[[ MATERIAL SUPPLIED, beginning ]]

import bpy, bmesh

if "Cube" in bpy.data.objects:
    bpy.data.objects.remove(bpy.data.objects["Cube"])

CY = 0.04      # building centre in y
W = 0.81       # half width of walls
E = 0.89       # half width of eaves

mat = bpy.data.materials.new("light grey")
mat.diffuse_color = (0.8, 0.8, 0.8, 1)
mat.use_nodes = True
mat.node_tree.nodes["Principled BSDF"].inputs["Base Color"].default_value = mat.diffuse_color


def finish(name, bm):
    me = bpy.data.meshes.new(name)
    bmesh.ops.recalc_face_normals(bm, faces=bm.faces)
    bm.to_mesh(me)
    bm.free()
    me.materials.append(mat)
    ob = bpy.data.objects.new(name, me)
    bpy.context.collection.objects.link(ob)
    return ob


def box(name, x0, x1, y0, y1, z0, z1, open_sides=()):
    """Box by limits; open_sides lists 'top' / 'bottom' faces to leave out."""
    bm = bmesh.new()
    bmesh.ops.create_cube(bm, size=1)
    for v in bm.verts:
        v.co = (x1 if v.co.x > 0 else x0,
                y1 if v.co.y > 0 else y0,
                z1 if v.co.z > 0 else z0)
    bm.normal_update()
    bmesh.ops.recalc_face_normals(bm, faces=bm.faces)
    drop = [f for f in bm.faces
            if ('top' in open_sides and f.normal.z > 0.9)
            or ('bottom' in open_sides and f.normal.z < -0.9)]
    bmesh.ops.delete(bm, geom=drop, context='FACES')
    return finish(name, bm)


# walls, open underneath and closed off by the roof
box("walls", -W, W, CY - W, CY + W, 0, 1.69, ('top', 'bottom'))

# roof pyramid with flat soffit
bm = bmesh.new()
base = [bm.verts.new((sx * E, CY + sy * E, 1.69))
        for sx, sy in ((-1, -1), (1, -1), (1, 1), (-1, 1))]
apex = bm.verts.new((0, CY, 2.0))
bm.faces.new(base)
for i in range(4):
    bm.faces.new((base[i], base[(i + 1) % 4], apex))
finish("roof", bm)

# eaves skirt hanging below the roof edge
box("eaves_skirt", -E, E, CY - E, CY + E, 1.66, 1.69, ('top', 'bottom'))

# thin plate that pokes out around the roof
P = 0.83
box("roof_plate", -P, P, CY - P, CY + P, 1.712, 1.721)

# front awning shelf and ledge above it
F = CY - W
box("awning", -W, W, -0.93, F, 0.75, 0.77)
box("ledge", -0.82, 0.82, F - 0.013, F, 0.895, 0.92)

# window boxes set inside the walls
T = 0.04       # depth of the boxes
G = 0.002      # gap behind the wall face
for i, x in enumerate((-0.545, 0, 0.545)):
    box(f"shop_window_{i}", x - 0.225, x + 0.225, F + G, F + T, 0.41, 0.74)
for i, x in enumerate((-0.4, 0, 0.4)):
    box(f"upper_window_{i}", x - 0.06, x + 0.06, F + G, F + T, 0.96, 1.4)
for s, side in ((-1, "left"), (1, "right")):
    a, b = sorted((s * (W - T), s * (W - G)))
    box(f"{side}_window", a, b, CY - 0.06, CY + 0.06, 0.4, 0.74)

[[ MATERIAL SUPPLIED, end ]]

YOUR TASK
Return only the lines between the one holding "base = [bm.verts.new((sx" and the one holding "# eaves skirt hanging below the roof edge", inclusive, exactly as they appear above.

EXERCISE SOLUTION
base = [bm.verts.new((sx * E, CY + sy * E, 1.69))
        for sx, sy in ((-1, -1), (1, -1), (1, 1), (-1, 1))]
apex = bm.verts.new((0, CY, 2.0))
bm.faces.new(base)
for i in range(4):
    bm.faces.new((base[i], base[(i + 1) % 4], apex))
finish("roof", bm)

# eaves skirt hanging below the roof edge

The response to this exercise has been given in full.